According to the Wall Street Journal, the recording industry has ended its campaign of lawsuits against individual infringers that "share" copyright protected songs on peer-to-peer networks. Instead of filing John Doe suits in federal court, the RIAA will begin a new partnership with the nation’s major internet service providers. The labels will feed the ISPs the IP numbers of users who have used their internet service for illegal activity, and the ISPs will in turn send the user a message warning them. The second option for the ISP will be to cut off that user’s internet service.
One of the greatest challenges in combating internet piracy is the race to the bottom. Web sites that traffic primarily in pirated works or warez frequently relocate to jurisdictions that have weak or no copyright enforcement, either due to defects in the laws themselves, or because they do not require internet service providers to act as partners in shutting down illegal activity once that activity has been identified.
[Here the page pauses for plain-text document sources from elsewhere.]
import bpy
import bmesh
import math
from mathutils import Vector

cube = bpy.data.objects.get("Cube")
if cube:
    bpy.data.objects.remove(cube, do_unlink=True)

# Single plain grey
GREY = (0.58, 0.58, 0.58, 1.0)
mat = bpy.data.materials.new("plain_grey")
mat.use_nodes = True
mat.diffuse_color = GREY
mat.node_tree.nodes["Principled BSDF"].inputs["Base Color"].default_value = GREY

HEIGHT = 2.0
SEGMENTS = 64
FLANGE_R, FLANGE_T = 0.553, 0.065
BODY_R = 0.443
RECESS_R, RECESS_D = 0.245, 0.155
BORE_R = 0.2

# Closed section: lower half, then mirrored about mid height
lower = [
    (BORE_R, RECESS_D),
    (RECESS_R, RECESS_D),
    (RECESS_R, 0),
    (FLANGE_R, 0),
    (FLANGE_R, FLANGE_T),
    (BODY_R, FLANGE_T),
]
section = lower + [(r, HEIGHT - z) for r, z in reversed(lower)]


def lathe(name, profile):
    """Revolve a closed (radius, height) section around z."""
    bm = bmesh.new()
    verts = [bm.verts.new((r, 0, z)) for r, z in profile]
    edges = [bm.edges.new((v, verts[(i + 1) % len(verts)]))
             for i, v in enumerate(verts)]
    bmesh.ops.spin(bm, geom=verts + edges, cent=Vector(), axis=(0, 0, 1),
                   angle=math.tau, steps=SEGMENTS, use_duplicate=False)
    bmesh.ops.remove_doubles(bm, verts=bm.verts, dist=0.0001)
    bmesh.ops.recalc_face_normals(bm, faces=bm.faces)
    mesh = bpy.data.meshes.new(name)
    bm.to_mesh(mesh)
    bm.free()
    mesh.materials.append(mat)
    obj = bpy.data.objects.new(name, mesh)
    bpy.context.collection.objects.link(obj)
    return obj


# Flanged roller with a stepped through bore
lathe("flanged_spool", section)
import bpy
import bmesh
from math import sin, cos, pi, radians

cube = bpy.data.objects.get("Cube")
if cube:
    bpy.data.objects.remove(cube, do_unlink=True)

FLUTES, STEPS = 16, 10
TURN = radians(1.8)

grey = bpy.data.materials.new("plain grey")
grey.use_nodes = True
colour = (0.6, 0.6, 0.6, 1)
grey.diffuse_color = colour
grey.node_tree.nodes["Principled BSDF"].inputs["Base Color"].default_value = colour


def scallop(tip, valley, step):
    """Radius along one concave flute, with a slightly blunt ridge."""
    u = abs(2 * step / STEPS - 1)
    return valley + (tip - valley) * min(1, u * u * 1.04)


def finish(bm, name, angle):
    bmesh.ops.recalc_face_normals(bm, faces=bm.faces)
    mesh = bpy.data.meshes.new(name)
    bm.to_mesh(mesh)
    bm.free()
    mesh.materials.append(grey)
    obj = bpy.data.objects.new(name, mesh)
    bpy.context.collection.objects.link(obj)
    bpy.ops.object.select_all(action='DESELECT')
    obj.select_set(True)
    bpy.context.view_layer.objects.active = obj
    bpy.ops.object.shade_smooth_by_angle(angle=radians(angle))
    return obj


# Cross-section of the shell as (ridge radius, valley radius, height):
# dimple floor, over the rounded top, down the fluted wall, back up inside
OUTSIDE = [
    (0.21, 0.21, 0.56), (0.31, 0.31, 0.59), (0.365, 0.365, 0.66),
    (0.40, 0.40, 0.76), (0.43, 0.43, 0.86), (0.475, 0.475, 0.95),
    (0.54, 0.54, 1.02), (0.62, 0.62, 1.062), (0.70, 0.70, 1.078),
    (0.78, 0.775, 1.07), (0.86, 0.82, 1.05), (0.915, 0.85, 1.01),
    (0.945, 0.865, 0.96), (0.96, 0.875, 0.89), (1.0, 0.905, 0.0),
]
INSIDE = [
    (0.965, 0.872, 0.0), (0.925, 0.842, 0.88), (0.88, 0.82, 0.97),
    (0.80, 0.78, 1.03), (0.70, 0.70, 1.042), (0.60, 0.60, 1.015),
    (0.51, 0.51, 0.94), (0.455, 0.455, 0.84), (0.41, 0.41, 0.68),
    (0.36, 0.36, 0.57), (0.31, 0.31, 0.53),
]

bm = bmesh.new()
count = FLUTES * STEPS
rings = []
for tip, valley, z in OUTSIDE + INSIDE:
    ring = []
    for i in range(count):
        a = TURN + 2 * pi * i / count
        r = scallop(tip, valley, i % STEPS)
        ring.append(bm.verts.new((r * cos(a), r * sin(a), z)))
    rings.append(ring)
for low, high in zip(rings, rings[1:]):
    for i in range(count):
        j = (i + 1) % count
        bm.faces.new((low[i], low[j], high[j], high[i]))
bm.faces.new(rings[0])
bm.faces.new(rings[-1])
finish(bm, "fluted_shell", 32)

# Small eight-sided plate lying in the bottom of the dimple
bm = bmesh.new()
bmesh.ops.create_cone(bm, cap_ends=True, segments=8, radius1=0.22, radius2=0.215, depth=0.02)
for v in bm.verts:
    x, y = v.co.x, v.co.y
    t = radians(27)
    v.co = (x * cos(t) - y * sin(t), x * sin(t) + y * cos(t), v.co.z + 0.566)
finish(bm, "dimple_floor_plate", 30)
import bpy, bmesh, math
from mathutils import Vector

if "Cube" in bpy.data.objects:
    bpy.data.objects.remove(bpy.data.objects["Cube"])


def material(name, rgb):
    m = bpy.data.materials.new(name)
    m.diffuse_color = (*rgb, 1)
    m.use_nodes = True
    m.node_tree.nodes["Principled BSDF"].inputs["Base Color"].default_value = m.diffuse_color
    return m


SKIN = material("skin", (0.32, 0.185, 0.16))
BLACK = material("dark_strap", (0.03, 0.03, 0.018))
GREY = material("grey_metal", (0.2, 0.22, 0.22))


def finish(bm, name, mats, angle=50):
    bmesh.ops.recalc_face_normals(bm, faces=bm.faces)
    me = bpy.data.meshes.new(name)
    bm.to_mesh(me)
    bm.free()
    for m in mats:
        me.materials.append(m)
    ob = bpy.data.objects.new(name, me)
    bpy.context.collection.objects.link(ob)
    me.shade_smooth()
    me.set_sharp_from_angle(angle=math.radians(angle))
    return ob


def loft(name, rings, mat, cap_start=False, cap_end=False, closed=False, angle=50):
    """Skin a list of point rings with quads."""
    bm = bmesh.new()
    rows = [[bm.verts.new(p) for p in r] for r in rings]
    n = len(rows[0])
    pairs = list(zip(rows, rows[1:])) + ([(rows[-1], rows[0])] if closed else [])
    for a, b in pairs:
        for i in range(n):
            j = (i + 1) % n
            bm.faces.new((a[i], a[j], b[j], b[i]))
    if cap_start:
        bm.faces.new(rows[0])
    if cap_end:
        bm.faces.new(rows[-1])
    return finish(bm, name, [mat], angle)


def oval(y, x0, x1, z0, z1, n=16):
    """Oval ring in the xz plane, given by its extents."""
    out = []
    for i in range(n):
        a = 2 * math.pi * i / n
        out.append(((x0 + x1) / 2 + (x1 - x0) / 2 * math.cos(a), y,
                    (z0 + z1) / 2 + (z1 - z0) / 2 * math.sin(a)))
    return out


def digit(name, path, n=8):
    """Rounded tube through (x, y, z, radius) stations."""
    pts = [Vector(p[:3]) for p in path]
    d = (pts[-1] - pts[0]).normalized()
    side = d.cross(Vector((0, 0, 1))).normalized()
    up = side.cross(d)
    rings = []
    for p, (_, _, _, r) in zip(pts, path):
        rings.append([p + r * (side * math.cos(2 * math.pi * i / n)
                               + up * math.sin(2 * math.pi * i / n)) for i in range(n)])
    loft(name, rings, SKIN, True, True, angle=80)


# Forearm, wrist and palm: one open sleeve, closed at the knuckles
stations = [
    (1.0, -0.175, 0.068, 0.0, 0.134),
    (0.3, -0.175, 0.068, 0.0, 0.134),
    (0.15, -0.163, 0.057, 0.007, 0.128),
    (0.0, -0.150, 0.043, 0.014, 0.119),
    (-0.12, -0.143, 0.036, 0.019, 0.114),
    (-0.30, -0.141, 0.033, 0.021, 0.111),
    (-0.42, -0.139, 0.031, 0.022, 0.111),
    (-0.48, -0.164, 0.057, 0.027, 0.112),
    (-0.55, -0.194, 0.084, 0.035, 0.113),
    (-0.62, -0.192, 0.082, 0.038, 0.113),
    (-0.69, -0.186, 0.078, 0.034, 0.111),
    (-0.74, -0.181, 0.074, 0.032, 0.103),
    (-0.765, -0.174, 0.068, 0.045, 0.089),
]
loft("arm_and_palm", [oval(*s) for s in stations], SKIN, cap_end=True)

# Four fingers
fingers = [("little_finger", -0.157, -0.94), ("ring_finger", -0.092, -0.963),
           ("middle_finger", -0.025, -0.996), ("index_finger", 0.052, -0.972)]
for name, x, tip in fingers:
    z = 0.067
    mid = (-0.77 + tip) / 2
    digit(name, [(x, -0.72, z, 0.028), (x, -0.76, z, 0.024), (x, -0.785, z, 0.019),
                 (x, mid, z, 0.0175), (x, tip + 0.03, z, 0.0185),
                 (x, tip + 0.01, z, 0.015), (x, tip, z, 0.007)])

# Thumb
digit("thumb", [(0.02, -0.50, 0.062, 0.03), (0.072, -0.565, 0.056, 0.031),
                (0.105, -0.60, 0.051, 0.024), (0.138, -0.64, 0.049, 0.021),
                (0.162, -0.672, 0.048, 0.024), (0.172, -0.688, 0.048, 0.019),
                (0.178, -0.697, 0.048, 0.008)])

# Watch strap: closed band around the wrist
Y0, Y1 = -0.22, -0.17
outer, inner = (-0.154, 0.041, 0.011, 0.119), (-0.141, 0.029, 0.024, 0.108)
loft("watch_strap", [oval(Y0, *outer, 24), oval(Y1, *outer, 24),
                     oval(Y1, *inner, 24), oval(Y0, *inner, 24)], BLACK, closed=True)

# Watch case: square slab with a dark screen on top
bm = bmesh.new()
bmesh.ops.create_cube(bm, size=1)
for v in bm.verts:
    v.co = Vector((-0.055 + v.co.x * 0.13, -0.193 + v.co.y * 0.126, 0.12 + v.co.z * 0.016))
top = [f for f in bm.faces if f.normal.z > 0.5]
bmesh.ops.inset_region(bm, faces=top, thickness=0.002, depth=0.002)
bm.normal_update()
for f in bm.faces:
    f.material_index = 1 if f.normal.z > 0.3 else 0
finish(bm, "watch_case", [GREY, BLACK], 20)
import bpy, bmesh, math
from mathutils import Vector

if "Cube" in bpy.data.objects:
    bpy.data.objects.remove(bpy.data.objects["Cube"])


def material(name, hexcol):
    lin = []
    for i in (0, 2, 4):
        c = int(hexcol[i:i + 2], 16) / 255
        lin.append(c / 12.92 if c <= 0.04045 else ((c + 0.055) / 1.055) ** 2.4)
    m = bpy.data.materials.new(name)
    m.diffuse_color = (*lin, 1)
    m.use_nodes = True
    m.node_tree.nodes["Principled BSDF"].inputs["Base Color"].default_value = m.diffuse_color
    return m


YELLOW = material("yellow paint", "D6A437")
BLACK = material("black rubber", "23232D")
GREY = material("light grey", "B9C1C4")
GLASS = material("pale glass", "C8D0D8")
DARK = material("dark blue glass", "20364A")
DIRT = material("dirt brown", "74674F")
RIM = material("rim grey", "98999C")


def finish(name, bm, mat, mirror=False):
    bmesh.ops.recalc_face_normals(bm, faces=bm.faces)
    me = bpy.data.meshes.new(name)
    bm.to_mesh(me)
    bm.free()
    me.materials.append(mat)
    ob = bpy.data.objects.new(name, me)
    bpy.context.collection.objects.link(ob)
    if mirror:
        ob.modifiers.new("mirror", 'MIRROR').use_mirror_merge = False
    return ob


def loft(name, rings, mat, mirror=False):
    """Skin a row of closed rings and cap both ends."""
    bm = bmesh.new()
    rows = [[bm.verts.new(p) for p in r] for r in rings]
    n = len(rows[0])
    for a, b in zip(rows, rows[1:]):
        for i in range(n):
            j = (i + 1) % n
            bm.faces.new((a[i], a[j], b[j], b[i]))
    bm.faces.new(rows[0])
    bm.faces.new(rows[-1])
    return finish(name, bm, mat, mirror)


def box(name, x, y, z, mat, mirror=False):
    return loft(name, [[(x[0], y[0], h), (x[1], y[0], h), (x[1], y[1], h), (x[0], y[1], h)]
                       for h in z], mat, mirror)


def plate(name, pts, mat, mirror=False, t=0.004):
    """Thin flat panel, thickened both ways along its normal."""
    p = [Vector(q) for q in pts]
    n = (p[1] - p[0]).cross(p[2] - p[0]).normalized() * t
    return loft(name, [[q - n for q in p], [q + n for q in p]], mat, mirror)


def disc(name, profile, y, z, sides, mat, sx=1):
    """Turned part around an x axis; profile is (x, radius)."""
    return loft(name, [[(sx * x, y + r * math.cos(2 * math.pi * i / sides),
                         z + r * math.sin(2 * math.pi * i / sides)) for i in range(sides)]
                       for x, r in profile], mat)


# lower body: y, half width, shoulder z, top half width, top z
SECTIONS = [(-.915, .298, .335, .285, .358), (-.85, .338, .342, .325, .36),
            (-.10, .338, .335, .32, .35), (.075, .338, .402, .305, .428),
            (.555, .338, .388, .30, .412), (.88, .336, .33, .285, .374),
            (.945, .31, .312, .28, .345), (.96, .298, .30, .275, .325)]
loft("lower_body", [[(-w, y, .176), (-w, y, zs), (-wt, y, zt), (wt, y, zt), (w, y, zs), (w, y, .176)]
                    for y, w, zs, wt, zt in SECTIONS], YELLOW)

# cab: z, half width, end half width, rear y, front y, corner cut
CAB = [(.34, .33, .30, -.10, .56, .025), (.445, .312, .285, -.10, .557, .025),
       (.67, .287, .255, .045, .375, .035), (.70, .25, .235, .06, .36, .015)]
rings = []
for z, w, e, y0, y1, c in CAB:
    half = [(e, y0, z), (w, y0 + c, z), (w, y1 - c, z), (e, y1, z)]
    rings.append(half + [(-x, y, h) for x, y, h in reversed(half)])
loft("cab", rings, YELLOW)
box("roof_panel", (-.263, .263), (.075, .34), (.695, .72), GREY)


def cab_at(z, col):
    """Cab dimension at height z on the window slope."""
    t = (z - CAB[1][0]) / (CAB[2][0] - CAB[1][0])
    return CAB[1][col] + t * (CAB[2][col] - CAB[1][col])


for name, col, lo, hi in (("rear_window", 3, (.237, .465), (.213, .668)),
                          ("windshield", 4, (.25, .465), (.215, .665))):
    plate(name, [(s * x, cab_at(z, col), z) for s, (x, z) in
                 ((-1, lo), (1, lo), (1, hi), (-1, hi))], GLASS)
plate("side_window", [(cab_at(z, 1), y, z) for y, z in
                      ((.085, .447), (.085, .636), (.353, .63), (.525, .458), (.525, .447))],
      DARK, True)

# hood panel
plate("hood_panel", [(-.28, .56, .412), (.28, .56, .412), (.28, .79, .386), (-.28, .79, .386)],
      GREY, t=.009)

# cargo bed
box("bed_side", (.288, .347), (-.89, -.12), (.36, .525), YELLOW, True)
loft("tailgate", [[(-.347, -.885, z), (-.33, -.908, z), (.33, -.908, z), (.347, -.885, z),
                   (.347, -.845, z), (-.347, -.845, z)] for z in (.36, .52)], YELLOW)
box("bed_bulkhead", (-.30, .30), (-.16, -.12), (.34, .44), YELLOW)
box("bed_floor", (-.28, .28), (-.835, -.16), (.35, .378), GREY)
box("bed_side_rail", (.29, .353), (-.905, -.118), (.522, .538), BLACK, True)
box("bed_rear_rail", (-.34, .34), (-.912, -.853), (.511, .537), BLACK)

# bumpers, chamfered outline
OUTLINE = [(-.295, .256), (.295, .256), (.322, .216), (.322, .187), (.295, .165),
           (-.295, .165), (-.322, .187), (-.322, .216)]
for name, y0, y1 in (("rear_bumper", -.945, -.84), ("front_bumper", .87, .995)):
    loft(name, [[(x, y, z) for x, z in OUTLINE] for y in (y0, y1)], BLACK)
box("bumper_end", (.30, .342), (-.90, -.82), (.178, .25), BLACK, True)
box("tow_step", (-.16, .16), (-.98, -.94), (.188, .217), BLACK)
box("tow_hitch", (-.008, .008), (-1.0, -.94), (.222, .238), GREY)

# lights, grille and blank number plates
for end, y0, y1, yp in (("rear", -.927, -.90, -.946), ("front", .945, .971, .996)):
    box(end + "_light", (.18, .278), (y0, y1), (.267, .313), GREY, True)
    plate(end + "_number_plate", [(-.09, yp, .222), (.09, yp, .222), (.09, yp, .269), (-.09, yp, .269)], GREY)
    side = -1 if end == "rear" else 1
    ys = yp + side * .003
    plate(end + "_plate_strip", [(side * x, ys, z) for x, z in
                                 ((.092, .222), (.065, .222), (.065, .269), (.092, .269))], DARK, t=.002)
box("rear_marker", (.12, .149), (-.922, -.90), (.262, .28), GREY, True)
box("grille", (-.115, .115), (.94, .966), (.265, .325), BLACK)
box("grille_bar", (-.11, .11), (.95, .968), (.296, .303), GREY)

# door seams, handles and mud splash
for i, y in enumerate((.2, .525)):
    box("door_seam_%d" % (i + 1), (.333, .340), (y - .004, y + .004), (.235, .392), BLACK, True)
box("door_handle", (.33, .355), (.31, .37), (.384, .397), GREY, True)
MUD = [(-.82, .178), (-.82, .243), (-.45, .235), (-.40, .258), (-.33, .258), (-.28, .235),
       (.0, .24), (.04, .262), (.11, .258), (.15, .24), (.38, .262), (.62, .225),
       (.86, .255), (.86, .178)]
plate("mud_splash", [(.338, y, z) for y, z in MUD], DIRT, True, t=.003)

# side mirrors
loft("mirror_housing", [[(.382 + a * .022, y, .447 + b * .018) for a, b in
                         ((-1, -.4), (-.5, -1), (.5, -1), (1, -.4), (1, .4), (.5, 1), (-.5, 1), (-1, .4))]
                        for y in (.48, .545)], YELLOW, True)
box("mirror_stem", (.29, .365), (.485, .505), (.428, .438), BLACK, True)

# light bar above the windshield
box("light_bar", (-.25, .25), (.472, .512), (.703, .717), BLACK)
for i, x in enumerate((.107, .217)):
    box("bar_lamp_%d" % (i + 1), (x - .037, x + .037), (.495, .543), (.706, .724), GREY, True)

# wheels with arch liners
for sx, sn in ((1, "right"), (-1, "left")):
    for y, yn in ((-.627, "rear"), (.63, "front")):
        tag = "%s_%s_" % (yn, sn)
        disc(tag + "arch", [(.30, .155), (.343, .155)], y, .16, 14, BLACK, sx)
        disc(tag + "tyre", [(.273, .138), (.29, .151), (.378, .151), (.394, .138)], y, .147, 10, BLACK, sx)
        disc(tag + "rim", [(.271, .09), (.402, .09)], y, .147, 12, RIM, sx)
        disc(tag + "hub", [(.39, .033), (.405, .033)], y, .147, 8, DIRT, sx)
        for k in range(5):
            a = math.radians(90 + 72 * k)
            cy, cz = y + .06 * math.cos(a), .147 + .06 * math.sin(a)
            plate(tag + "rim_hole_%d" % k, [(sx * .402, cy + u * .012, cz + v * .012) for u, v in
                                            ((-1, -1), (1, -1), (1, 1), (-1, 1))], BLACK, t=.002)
One such safe haven has just been shut down. Denmark’s highest court has required an ISP to deny access to The Pirate Bay. As Geek.com points out, The Pirate Bay has been viewed as a significant thorn in the side of the MPAA's enforcement efforts. Prior to this decision, the Pirate Bay benefitted from Danish copyright law, which was lax by western standards.